Economist Nina Banks '99 Profiled in 'New York Times' Feature on Economics of Black Community Activism
Nina Banks, who earned her PhD in economics from the University of Massachusetts Amherst, has studied the economic impact of unpaid household work, disproportionately done by women. Now Banks is similarly studying the economics of community activism by Black and marginalized women. She and her work were the subjects of a recent New York Times profile.
“Not only are we doing paid work for our communities and unpaid work in our households.
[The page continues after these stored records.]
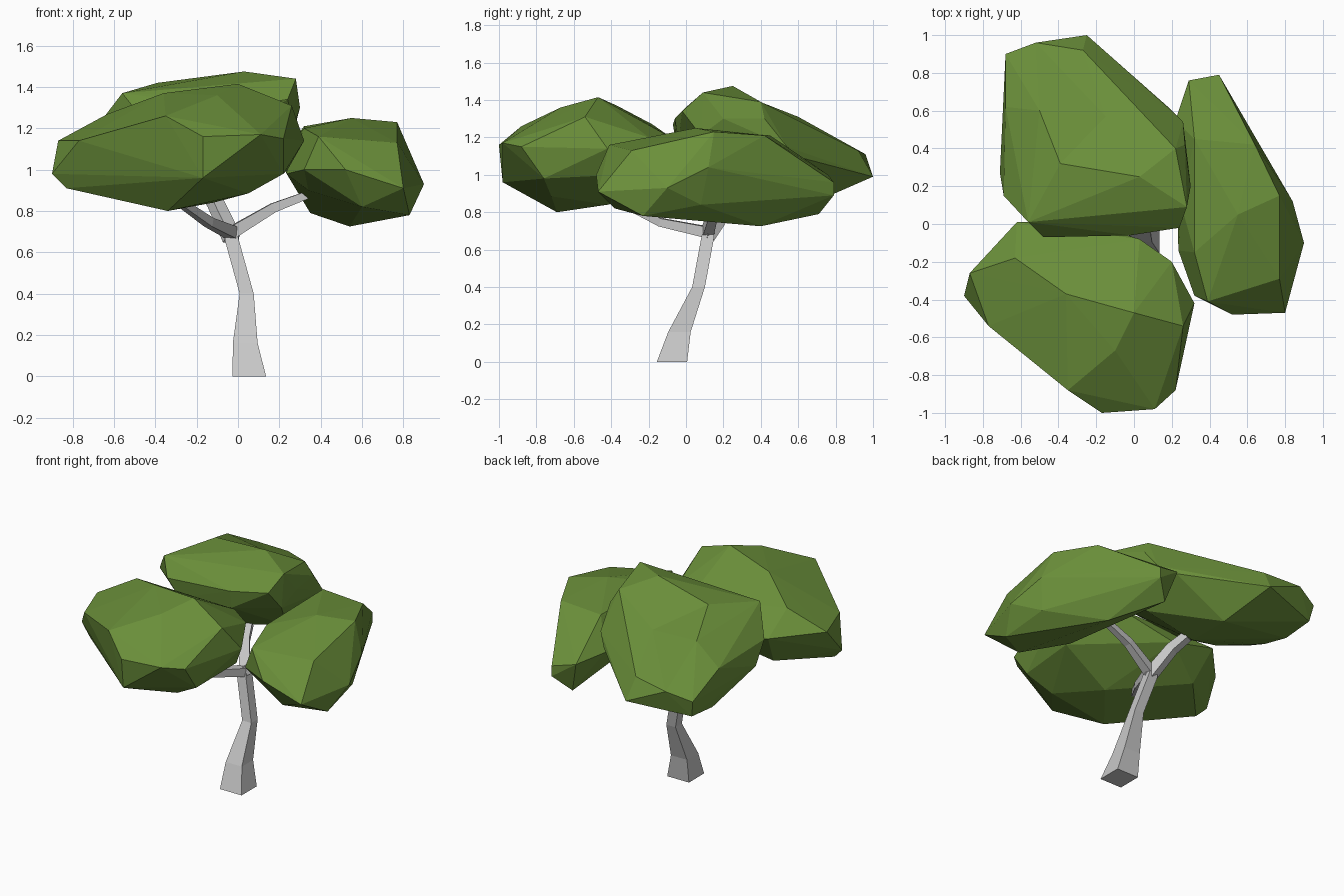
import bpy, bmesh
from mathutils import Vector


def material(name, rgb):
    m = bpy.data.materials.new(name)
    m.diffuse_color = (*rgb, 1)
    return m


leaf_green = material("leaf green", (0.145, 0.275, 0.042))
bark_grey = material("bark grey", (0.58, 0.58, 0.58))


def finish(bm, name, mat):
    bmesh.ops.recalc_face_normals(bm, faces=bm.faces)
    me = bpy.data.meshes.new(name)
    bm.to_mesh(me)
    bm.free()
    me.materials.append(mat)
    ob = bpy.data.objects.new(name, me)
    bpy.context.collection.objects.link(ob)
    return ob


def clump(name, pts, dent=None):
    """Faceted leaf clump: convex hull of a few corner points.
    dent = (point, drop) lowers one corner afterwards to form a hollow."""
    bm = bmesh.new()
    for p in pts:
        bm.verts.new(p)
    bmesh.ops.convex_hull(bm, input=bm.verts)
    loose = [v for v in bm.verts if not v.link_faces]
    bmesh.ops.delete(bm, geom=loose, context='VERTS')
    if dent:
        for v in bm.verts:
            if (v.co - Vector(dent[0])).length < 0.01:
                v.co.z -= dent[1]
    return finish(bm, name, leaf_green)


def limb(name, path, level=False):
    """Four-sided tapered limb; path rows are x, y, z, half width.
    Level limbs have horizontal sections, others square to the path."""
    bm = bmesh.new()
    pts = [Vector(p[:3]) for p in path]
    rings = []
    for i, p in enumerate(pts):
        if level:
            u, v = Vector((1, 0, 0)), Vector((0, 1, 0))
        else:
            d = pts[min(i + 1, len(pts) - 1)] - pts[max(i - 1, 0)]
            u = d.cross(Vector((0, 0, 1))).normalized()
            v = u.cross(d).normalized()
        h = path[i][3]
        rings.append([bm.verts.new(p + u * a * h + v * b * h)
                      for a, b in ((-1, -1), (1, -1), (1, 1), (-1, 1))])
    for r0, r1 in zip(rings, rings[1:]):
        for k in range(4):
            bm.faces.new((r0[k], r0[(k + 1) % 4], r1[(k + 1) % 4], r1[k]))
    bm.faces.new(rings[0])
    bm.faces.new(rings[-1])
    return finish(bm, name, bark_grey)


# Trunk, leaning and bent
limb("trunk", [(0.055, -0.075, 0, 0.081), (0.035, -0.035, 0.16, 0.06),
               (0.042, 0.067, 0.40, 0.034), (-0.03, 0.115, 0.66, 0.034),
               (-0.035, 0.12, 0.71, 0.028)], level=True)

# Branches, one to each clump
limb("right_branch", [(-0.04, 0.115, 0.69, 0.03), (0.17, 0.15, 0.815, 0.023),
                      (0.42, 0.17, 0.91, 0.016)])
limb("front_branch", [(-0.02, 0.13, 0.69, 0.03), (-0.14, -0.13, 0.745, 0.022),
                      (-0.32, -0.38, 0.87, 0.016)])
limb("back_branch", [(-0.03, 0.11, 0.67, 0.034), (-0.11, 0.23, 0.84, 0.03),
                     (-0.15, 0.33, 0.90, 0.026)])

# Front left leaf clump
clump("front_leaves", [
    (-0.90, -0.38, 0.98), (-0.87, -0.26, 1.14), (-0.62, 0.01, 1.13),
    (-0.63, -0.18, 1.27), (-0.36, -0.37, 1.37), (0.0, -0.47, 1.415),
    (0.26, -0.54, 1.31), (-0.17, -1.0, 1.16), (0.11, -0.98, 1.17),
    (-0.35, -0.88, 1.26), (-0.10, -0.67, 1.36), (0.22, -0.88, 1.15),
    (-0.77, -0.54, 1.14), (0.32, -0.42, 1.14), (-0.17, -0.98, 0.96),
    (0.22, -0.76, 0.98), (-0.34, -0.69, 0.80), (0.05, -0.72, 0.885),
    (-0.12, -0.42, 0.84), (-0.83, -0.40, 0.91), (0.03, -0.08, 1.2),
    (-0.3, 0.02, 1.05), (0.2, -0.2, 1.2), (0.24, -0.36, 1.0),
    (-0.57, -0.12, 0.92)])

# Back left leaf clump, hollow towards the back right
clump("back_leaves", [
    (-0.71, 0.27, 1.07), (-0.68, 0.62, 1.18), (-0.68, 0.90, 1.06),
    (-0.66, 0.88, 0.95), (-0.52, 0.96, 1.11), (-0.27, 0.92, 1.13),
    (-0.25, 1.0, 0.99), (-0.08, 0.80, 1.0), (-0.15, 0.57, 1.36),
    (0.22, 0.40, 1.39), (0.27, 0.42, 1.30), (0.18, 0.62, 1.09),
    (0.26, 0.54, 1.15), (0.28, 0.09, 1.44), (0.30, 0.20, 1.30),
    (0.24, -0.02, 1.34), (0.27, 0.08, 1.21), (-0.02, -0.06, 1.30),
    (-0.02, -0.04, 1.18), (-0.48, -0.07, 1.27), (-0.40, -0.05, 1.15),
    (-0.56, 0.01, 1.37), (-0.29, 0.06, 1.40), (0.03, 0.25, 1.475),
    (-0.39, 0.32, 1.42), (-0.50, 0.60, 1.31), (-0.69, 0.15, 1.20),
    (-0.64, 0.48, 0.96), (-0.66, 0.66, 0.93), (-0.15, 0.68, 0.85),
    (-0.18, 0.34, 0.88), (0.15, 0.3, 0.98), (-0.45, 0.25, 0.98)],
    dent=((-0.15, 0.57, 1.36), 0.08))

# Right leaf clump
clump("right_leaves", [
    (0.29, 0.76, 1.0), (0.45, 0.79, 0.96), (0.45, 0.79, 0.89),
    (0.64, 0.42, 1.21), (0.77, 0.15, 1.23), (0.55, 0.05, 1.25),
    (0.84, 0.12, 1.04), (0.90, -0.10, 0.93), (0.80, -0.47, 0.91),
    (0.52, -0.48, 1.0), (0.39, -0.41, 1.16), (0.77, -0.29, 1.13),
    (0.32, -0.38, 1.0), (0.235, -0.14, 0.98), (0.25, 0.10, 1.12),
    (0.32, -0.15, 1.20), (0.32, 0.45, 1.21), (0.22, 0.55, 1.02),
    (0.35, 0.71, 0.79), (0.54, 0.40, 0.725), (0.83, -0.23, 0.78),
    (0.60, -0.38, 0.82), (0.80, 0.08, 0.84), (0.34, -0.20, 0.90),
    (0.31, 0.2, 0.88)])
We are also doing a third layer of community work — we’re exhausted.”
- Nina Banks '99, associate professor of economics at Bucknell University
Banks, associate professor of economics at Bucknell University, was recently named president of the National Economic Association, which has advocated for and promoted minority economists in a field dominated by white individuals.
The New York Times highlights Banks’s work studying the economics of Black community activism: in October 2020, Banks published an analysis in The Review of Black Political Economy that “illustrates that the community is a primary site of nonmarket production by Black women and other racialized women,” and notes that the “community is an important site where racialized women perform unpaid, nonmarket collective work to improve the welfare of community members and address community needs not met by the public and private sectors.”
In this way, community work is on a similar plane as the unpaid household labor done by women.
The Times further illuminates the difficulties Banks has encountered in her quest to shine a light on the work of Black women, including her time as an undergraduate where she was the only Black student in an economics class.
According to the Times, Banks chose to pursue graduate studies in the Department of Economics at UMass Amherst “specifically for its unorthodox approach."
Banks wrote her dissertation on the impact of the capitalist class transformation on African American households and community institutions during the Great Migration, using as a case study the Urban League of Pittsburgh's racial uplift program and its implications for African American migrant households and Pittsburgh industries.
Read the full New York Times article here.